Over at Greg Mankiw's weblog, Jason Furman begs him to become a supporter of PAYGO--the principle that tax cuts need to be paid for by accompanying spending reductions, and that spending increases need to be paid for by accompanying tax hikes. He even offers Greg a special deal: PAYGO is to apply only to policies proposed by congress members and by future presidents--George W. Bush's policy proposals get a free pass, and are exempt:
Jason Furman @ Greg Mankiw's Blog: You don't need a lexicographic preference for deficit reduction to join Alan Greenspan, GAO Comptroller David Walker and me in supporting PAYGO rules for tax cuts and spending increases. You should give sincere thought to this, you would have a positive impact on current debates and do tangible good.... In the 1990s, PAYGO was commonsense. Dole and Gingrich supported it -- that's why they proposed Medicare and Medicaid cuts to pay for their tax cuts. Clinton supported it when we had a deficit -- his original prescription drug plan was fully paid for and even the later versions were explicitly contingent on being enacted together with a plan to ensure Social Security solvency. And John McCain, who you traveled on the bus with in 2000, remains a strong supporter of PAYGO.
The 1997 Balanced Budget Act was one product of this consensus. You would be heartened to know that it included about $400 billion in Medicare and Medicaid cuts and $400 billion in gross tax cuts (including capital gains, estate tax, and IRA expansions you would like).
I wouldn't expect you to agree with Alan Greenspan and me that PAYGO should apply to the extension of the tax cuts already enacted.
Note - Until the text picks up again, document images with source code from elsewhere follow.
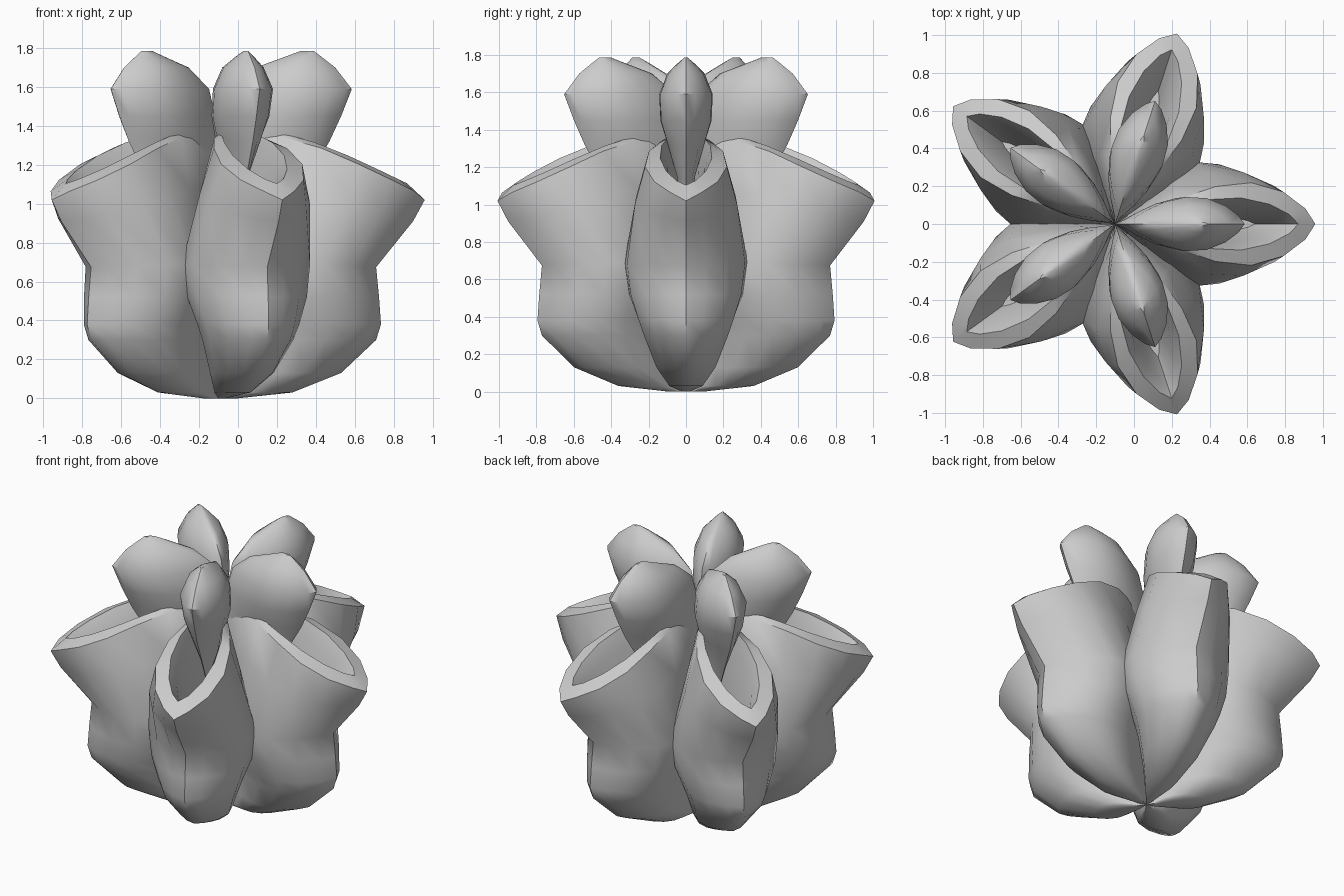
import bpy, bmesh, math
from mathutils import Matrix

if "Cube" in bpy.data.objects:
    bpy.data.objects.remove(bpy.data.objects["Cube"])

CENTER_X = -0.1
Q = [0, .07, .17, .32, .5, .68, .84, .95, 1]      # stations along each leaf section


def half_width(q, p):
    return max(0, math.sin(math.pi * q ** p)) ** 0.7


def rim_lift(r):
    # extra height of the open rim above its tip
    pts = [(0, .24), (.15, .31), (.3, .33), (.55, .26), (.75, .17), (1.0, .05), (1.06, 0), (2, 0)]
    for (a, za), (b, zb) in zip(pts, pts[1:]):
        if r <= b:
            return za + (zb - za) * (r - a) / (b - a)
    return 0


def leaf(name, levels, index):
    """Loft leaf sections: (z, inner r, outer r, half width, rim lift, width skew)."""
    bm = bmesh.new()
    rings = []
    for z, r0, r1, w, lift, p in levels:
        pts = [(q, 1) for q in Q] + [(q, -1) for q in Q[-2:0:-1]]
        ring = []
        for q, s in pts:
            r = r0 + (r1 - r0) * q
            ring.append(bm.verts.new((r, s * w * half_width(q, p), z + lift * rim_lift(r))))
        rings.append(ring)
    n = len(rings[0])
    for a, b in zip(rings, rings[1:]):
        for i in range(n):
            j = (i + 1) % n
            bm.faces.new((a[i], a[j], b[j], b[i]))
    bm.faces.new(rings[0])
    bm.faces.new(rings[-1])
    bmesh.ops.recalc_face_normals(bm, faces=bm.faces)
    bm.transform(Matrix.Translation((CENTER_X, 0, 0)) @ Matrix.Rotation(math.radians(72 * index), 4, 'Z'))
    me = bpy.data.meshes.new(name)
    bm.to_mesh(me)
    bm.free()
    ob = bpy.data.objects.new(name, me)
    bpy.context.collection.objects.link(ob)
    bpy.ops.object.select_all(action='DESELECT')
    ob.select_set(True)
    bpy.context.view_layer.objects.active = ob
    bpy.ops.object.shade_smooth_by_angle(angle=math.radians(42))


# outer folded leaf: outside wall, rim, then the inside of the narrow pocket
outer = [
    (0.00, 0, .10, .02, 0, 1.5), (.03, 0, .38, .09, 0, 1.5), (.13, 0, .63, .16, 0, 1.5),
    (.30, 0, .81, .23, 0, 1.4), (.38, 0, .835, .26, 0, 1.35), (.52, 0, .825, .31, 0, 1.25),
    (.66, 0, .81, .335, .1, 1.2), (.88, 0, 1.0, .28, .6, 1.4), (1.02, 0, 1.06, .22, 1, 1.6),
    (1.04, .02, .97, .14, 1, 1.5), (.96, .04, .90, .10, .9, 1.4), (.75, .06, .74, .05, .4, 1.3),
]
# upper closed leaf
upper = [
    (.95, 0, .36, .03, 0, 1.3), (1.15, 0, .47, .05, 0, 1.3), (1.32, 0, .57, .10, 0, 1.3),
    (1.45, .02, .63, .14, 0, 1.25), (1.59, .06, .685, .145, 0, 1.2), (1.70, .19, .60, .10, 0, 1.1),
    (1.755, .34, .53, .045, 0, 1), (1.785, .42, .49, .01, 0, 1),
]

for k in range(5):
    leaf("outer_leaf_%d" % (k + 1), outer, k)
    leaf("upper_leaf_%d" % (k + 1), upper, k)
Instead, you could agree with George Bush and the implicit position of the Kerry-Edwards campaign budget that these tax cuts were never intended to be temporary, that not extending them would be a tax increase, and that the baseline should assume they are extended....
It would be consistent with your philosophy -- and helpful in actual debates going on in Washington and not just on economics blogs -- if you argued that PAYGO should apply to all new tax cuts and spending increases. Admittedly it would put some constraint on tax cuts, but it also might put more pressure on Congress to reduce spending -- since they would need to eat their spinach contemporaneously in order to have their desert.
It's not going to happen. To admit that PAYGO discipline is an indispensable help for good fiscal policy--that's too great an implicit critique of George W. Bush for Mankiw to swallow, and the explicit pass for Bush makes it worse. Greg Mankiw is not going to accept Jason Furman's invitation to come into the PAYGO briar patch.